Because of its use in native religious ceremonies, amaranth was outlawed, under penalty of death, by the conquistadores. This pushed it to the edge of extinction. Dr. J.D. Sauer, a leading researcher on amaranth, said that there was no viable seed of white Amaranthus cruentus of the type native to Guatemala.
The search was on as we traveled around working with farmers and visiting market days in different towns. Dr. Sauer said that our best chance was to find someone selling “niguas” in the market and then backtrack it to the grower for seed. Niguas are candy confections that are one of the traditional ways of eating amaranth. The seeds are heated and popped like popcorn, bound with corn syrup, and sold as a candy. I had seen them for sale but they were always made from sesame seeds. One day we were in the town of San Martín, where we had been working with the local farmers. They were having their market day, a market I had been through many times on previous visits. On this particular day, I was just looking for some lunch. An older man had a basket of niguas for sale and something made me stop for a closer look. These niguas looked different and did not appear to be made with sesame seeds. The seeds were smaller and rounder white balls. I started sweating as I asked the vendor what these niguas were made of. He said, “bledo,” the Spanish word for amaranth!!! I was so excited that I started feeling faint. I asked where he got the bledo seeds. He said he grew them. Now I am freaking out, but I still manage to find out where he lived and I ask if we could visit him and see the amaranth. His name was Claro and he lived in one of the outlying aldeas from San Martín called Choatalúm. We arranged to meet one week later during the harvest. Amado, Michael Cook, and I made the trip to Claro’s home where we got to see his amaranth growing and watch how he began the harvesting process. He let us ask all the questions we wanted and was more than happy to sell us some seed. My favorite question was when I asked where he got the seed and he gave the best answer; he got the seed from his father who got it from “his” father who also grew it to make niguas to sell in the market.

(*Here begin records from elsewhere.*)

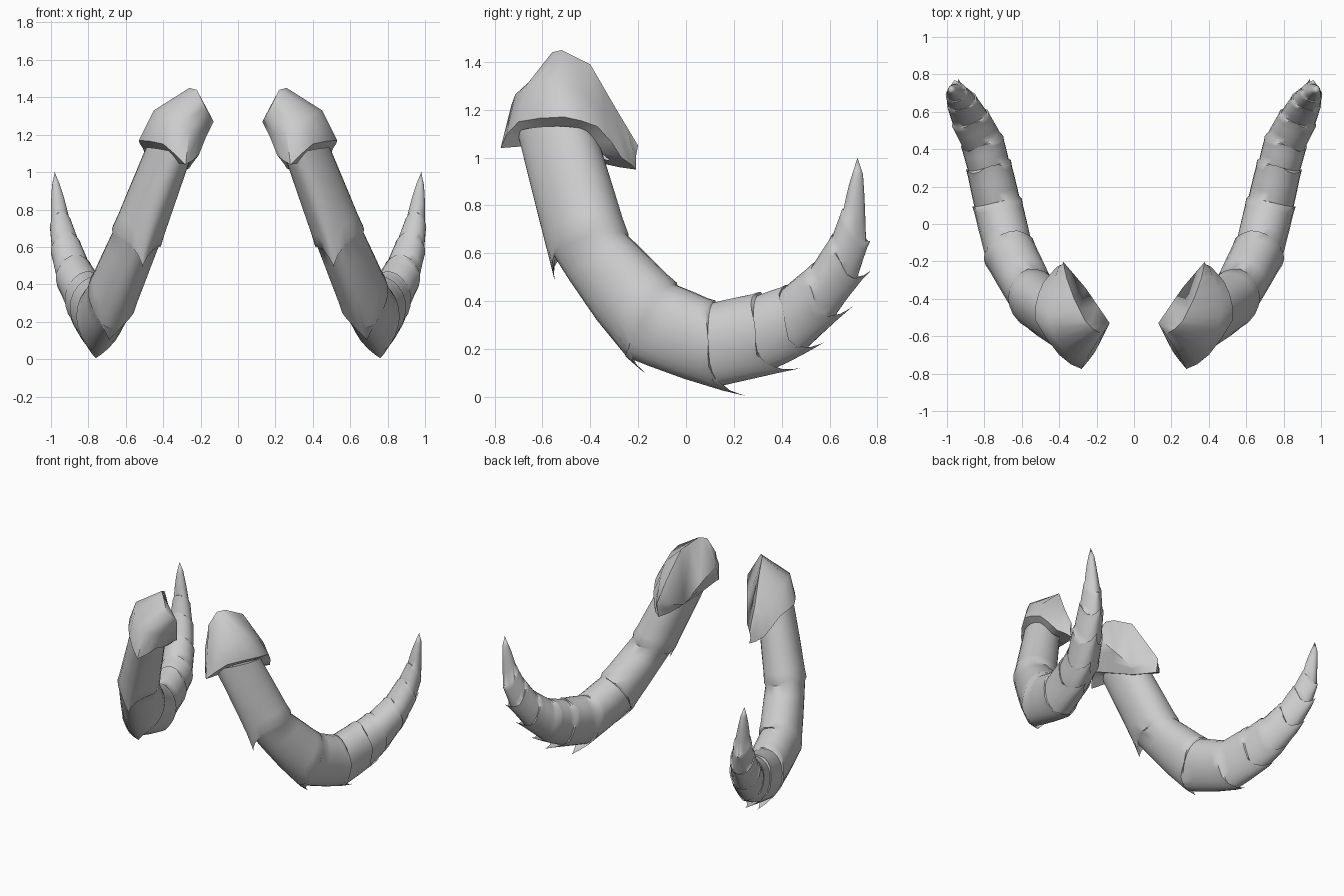
import bpy, bmesh, math, random
from mathutils import Vector as V

if "Cube" in bpy.data.objects:
    bpy.data.objects.remove(bpy.data.objects["Cube"])

random.seed(4)
N = 24  # sides of each horn ring

bone = bpy.data.materials.new("grey_bone")
bone.diffuse_color = (0.6, 0.6, 0.6, 1)
bone.use_nodes = True
bone.node_tree.nodes["Principled BSDF"].inputs["Base Color"].default_value = bone.diffuse_color

# Sections along the horn: inner-curve point, keel point, half width
STATIONS = [
    ((.42, -.37, 1.10), (.31, -.71, 1.10), .115),
    ((.56, -.25, .69), (.51, -.58, .62), .125),
    ((.66, -.05, .48), (.68, -.28, .17), .125),
    ((.71, .11, .40), (.76, .11, .03), .12),
    ((.76, .30, .43), (.80, .32, .09), .11),
    ((.79, .42, .46), (.84, .46, .16), .105),
    ((.87, .53, .55), (.88, .60, .30), .095),
    ((.92, .61, .67), (.92, .71, .47), .075),
    ((.945, .655, .78), (.955, .755, .63), .053),
    ((.97, .695, .93), (.978, .74, .93), .02),
]
# Spike at the keel end of each plate
TIPS = [(.51, -.55, .49), (.69, -.17, .10), (.76, .25, .005), (.82, .48, .12),
        (.86, .58, .23), (.91, .70, .38), (.94, .775, .53), (.96, .77, .65)]


def ring(i, t, scale=1.0, tip=None, pull=0.0, lobe=0.0):
    """Teardrop section between station i and i+1, keel drawn towards a spike."""
    a, b = STATIONS[i], STATIONS[i + 1]
    inner, keel = V(a[0]).lerp(V(b[0]), t), V(a[1]).lerp(V(b[1]), t)
    w = a[2] + (b[2] - a[2]) * t
    mid, half = (inner + keel) / 2, (keel - inner) / 2
    along = (V(b[0]) + V(b[1]) - V(a[0]) - V(a[1])).normalized()
    side = along.cross(half).normalized()
    pts = []
    for k in range(N):
        ang = math.tau * k / N
        c, s = math.cos(ang), math.sin(ang)
        p = mid + (half * c + side * (w * s * (1.05 - .2 * c))) * scale
        # scalloped, slightly uneven hem
        p += along * lobe * (math.cos(4 * ang) + random.uniform(-.4, .4))
        if tip:
            p = p.lerp(V(tip), pull * max(0, c) ** 4)
        pts.append(p)
    return pts


def loft(name, rings, angle=40, point=None, base=False):
    """Skin rings, close the point or the base, mirror to the other horn."""
    bm = bmesh.new()
    vs = [[bm.verts.new(p) for p in r] for r in rings]
    n = len(vs[0])
    for r0, r1 in zip(vs, vs[1:]):
        for k in range(n):
            bm.faces.new((r0[k], r0[(k + 1) % n], r1[(k + 1) % n], r1[k]))
    if base:
        bm.faces.new(vs[0])
    if point:
        apex = bm.verts.new(point)
        for k in range(n):
            bm.faces.new((vs[-1][k], vs[-1][(k + 1) % n], apex))
    bmesh.ops.triangulate(bm, faces=[f for f in bm.faces if len(f.verts) > 4])
    bmesh.ops.recalc_face_normals(bm, faces=bm.faces)
    me = bpy.data.meshes.new(name)
    bm.to_mesh(me)
    bm.free()
    me.materials.append(bone)
    ob = bpy.data.objects.new(name, me)
    bpy.context.collection.objects.link(ob)
    bpy.ops.object.select_all(action='DESELECT')
    ob.select_set(True)
    bpy.context.view_layer.objects.active = ob
    bpy.ops.object.shade_smooth_by_angle(angle=math.radians(angle))
    ob.modifiers.new("other_horn", 'MIRROR').use_mirror_merge = False


# Horn skin: every plate flares into a keel spike, then steps in to the next
rings = []
for i, tip in enumerate(TIPS):
    lobe = .1 * STATIONS[i + 1][2]
    rings += [
        ring(i, .06 if i else 0, .96),
        ring(i, .3, .98),
        ring(i, .6, 1, tip, .12),
        ring(i, .85, 1.01, tip, .5, lobe * .4),
        ring(i, 1.0, 1.04, tip, 1.0, lobe),
    ]
rings += [ring(8, t, s) for t, s in ((.06, .95), (.4, 1), (.7, 1.04), (1, 1))]
loft("horn", rings, 50, point=(.98, .717, 1.0))

# Base cap: columns of cut-edge, shoulder and skirt points, going round from the front
CAP = [
    ((.17, -.59, 1.34), (.26, -.73, 1.22), (.28, -.775, 1.04)),
    ((.22, -.56, 1.44), (.38, -.67, 1.30), (.40, -.70, 1.15)),
    ((.26, -.52, 1.45), (.45, -.55, 1.33), (.53, -.51, 1.17)),
    ((.32, -.40, 1.39), (.46, -.42, 1.26), (.51, -.37, 1.13)),
    ((.36, -.29, 1.20), (.42, -.28, 1.13), (.45, -.27, 1.00)),
    ((.38, -.20, 1.05), (.38, -.21, 1.00), (.37, -.21, .95)),
    ((.26, -.34, 1.02), (.28, -.36, 1.01), (.31, -.37, .98)),
    ((.13, -.53, 1.27), (.17, -.61, 1.19), (.21, -.65, 1.09)),
]
rows = [[V(c[k]) for c in CAP] for k in range(3)]
centre = V((.38, -.52, 1.06))


def refine(row, wave=0.0):
    """Add a midpoint, pushed slightly outwards, between neighbouring points."""
    mid = sum(row, V()) / len(row)
    out = []
    for p, q in zip(row, row[1:] + row[:1]):
        m = (p + q) / 2
        out += [p, m + (m - mid) * wave]
    return out


lip = [p.lerp(centre, .35) for p in rows[2]]
loft("base_cap", [refine(rows[0]), refine(rows[1], .06),
                  refine(rows[2], .05), refine(lip)], 50, base=True)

It was confirmed by the United States Department of Agriculture that this was white seeded Amaranthus cruentus, the native Guatemalan amaranth of the Mayas. The chance encounter I had with this farmer will hopefully keep this precious crop from extinction. Seed was sent to the USDA to be kept and maintained in their seed collection, and to CATIE, a seed bank in Costa Rica specializing in the crops of Central America. We also sent some to Rodale Press, one of the leaders in organic farming at the time, who were doing experiments with amaranth because they believed in its nutritive value. The idea was to grow most of the amaranth for seed and get the seeds into farmers’ hands so this nutritious ancient crop would be reintroduced and kept from going extinct. It is the perfect fit. Mayans knew about amaranth before we did and had been growing it for centuries. Unfortunately, our time in Guatemala was cut short and the dream of an amaranth reintroduction program still hangs heavily on my heart.